A Nigerian group, Advocacy Network on Religious and Cultural Coexistence (ANORACC) has condemned the action of the Joint Admissions and Matriculation Board (JAMB) for publicly displaying the personal data of Nmesoma Ejikeme, a minor, and subjecting her to public ridicule, stating that such was in violation of Nigerian laws.
JAMB, a Nigerian entrance examination board for tertiary-level institutions in a statement on Sunday accused Miss Mmesoma of fabricating her UTME result, saying she manually catapulted her scores from 249 to 362 in order to seek favour from the Nigerian public.
Miss Mmesoma was celebrated last week in Nigeria for securing the highest scores in the 2023 JAMB examination.
In a statement on Monday, the Director of ANORACC, Odimegwu Onwumere, said, “sharing a minor’s personal details on the newspapers and social media as JAMB had done, is against universal data protection act.”
The report by the ANORACC stated that before making the fraudulent accusation public against Ejikeme, “did JAMB invite the girl and perhaps, in the cause of query, it was discovered that she was untruthful with her 362 marks in lieu of 249 that JAMB has publicized that she scored?”
The group maintained that there had been cases of results, where what was printed out from the computer, was not what was on the schools’ records.
According to Onwumere, “This could be the fate of Ejikeme and shouldn’t make her fake. JAMB refused to tell the general public how the girl supposedly inflated her result.
“Rather, the university examination body went berserk to despoil the image of the little girl whom the populace are yet to hear from but has joined JAMB in its jungle conclusion.
“Before telling the public that the girl inflated her result, I had thought that the Nigerian constitution says the accused remains innocent till proven otherwise and besides, this is a minor whose parent(s) or lawyer were supposed to be in the news and not the girl.”
Onwumere asked, “So, which court’s order did JAMB operate with before its verdict that the lass who’s a minor was fraudulent with 362 position?”
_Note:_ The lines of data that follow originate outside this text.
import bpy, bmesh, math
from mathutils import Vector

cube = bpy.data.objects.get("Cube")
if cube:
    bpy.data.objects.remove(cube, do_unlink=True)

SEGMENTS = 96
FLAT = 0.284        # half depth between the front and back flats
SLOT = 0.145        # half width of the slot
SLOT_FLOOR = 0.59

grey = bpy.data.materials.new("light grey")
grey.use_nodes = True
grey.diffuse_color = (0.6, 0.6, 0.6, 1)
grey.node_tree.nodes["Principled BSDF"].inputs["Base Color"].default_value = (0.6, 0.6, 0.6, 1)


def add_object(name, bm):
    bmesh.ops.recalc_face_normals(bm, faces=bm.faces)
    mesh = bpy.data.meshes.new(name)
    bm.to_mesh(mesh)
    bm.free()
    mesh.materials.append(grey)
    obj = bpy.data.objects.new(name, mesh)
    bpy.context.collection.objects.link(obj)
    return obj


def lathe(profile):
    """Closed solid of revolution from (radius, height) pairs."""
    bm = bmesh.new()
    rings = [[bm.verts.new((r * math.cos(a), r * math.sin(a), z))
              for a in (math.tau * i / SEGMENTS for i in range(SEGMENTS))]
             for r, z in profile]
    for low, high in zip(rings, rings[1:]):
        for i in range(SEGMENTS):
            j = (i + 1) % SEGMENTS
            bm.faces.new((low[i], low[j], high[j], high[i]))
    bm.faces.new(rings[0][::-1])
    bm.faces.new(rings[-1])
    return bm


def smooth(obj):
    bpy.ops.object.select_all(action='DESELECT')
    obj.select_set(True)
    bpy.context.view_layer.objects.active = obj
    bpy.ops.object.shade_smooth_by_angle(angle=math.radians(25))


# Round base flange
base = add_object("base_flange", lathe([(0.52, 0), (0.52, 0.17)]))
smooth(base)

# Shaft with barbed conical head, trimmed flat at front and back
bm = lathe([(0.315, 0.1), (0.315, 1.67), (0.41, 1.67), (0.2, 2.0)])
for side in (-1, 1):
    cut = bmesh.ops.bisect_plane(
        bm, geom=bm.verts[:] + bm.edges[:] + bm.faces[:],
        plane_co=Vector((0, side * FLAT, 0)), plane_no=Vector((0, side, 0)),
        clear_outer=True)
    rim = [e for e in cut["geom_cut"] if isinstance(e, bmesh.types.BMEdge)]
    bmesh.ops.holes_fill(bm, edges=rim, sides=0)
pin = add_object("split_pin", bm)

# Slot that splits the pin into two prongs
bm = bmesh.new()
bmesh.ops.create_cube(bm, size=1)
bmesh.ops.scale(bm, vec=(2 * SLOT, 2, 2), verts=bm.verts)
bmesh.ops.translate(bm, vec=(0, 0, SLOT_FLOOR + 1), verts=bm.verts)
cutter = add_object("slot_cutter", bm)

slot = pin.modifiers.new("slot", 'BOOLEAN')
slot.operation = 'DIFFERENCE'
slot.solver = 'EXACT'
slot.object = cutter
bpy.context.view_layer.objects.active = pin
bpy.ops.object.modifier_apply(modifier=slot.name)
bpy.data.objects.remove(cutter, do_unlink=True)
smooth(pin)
The report added that JAMB has many questions to answer. According to it, “What method did the girl forge the result with? What court ordered its position in labeling the girl a fraud?
“Did the girl print out her result from JAMB portal in computer or she noted of her result through JAMB office? These answers will help the reading public to take a stand.”
The report bemoaned that it is on record in the Nigerian laws that a Minor is an individual under the age of full legal capacity. “Section 29 (4) (a) of the 1999 Constitution, defines full age as the age of eighteen years and above.  In other words, anyone from seventeen and below, will be regarded as a minor,” the group pointed out.
Quoting the law, the ANORACC said, “The Child Rights Act itself is 230 pages long and contains 278 different sections. Part I- mandates that when a child is concerned, their best interest is to take precedent. It goes on to state that the parent or legal guardian is obligated to fulfill the duty to give the child basic protection.”
The group therefore called on the National Human Rights Commission of Nigeria established by Decree No. 22 of 1995 to remember it’s “mandated to promote, protect, investigate and monitor human rights violation as well as receive and treat complaints from citizens including children about violations of their rights.”
Adding, ANORACC said, “A child’s mother, whether married or unmarried, has automatic legal guardianship of the child. The child’s father also has guardianship if he is married to the child’s mother, either before or after the birth of the child.”
The group queried the locus standi that JAMB had to share data of a minor in the public without a recourse to the parent(s) or lawyer’s approval.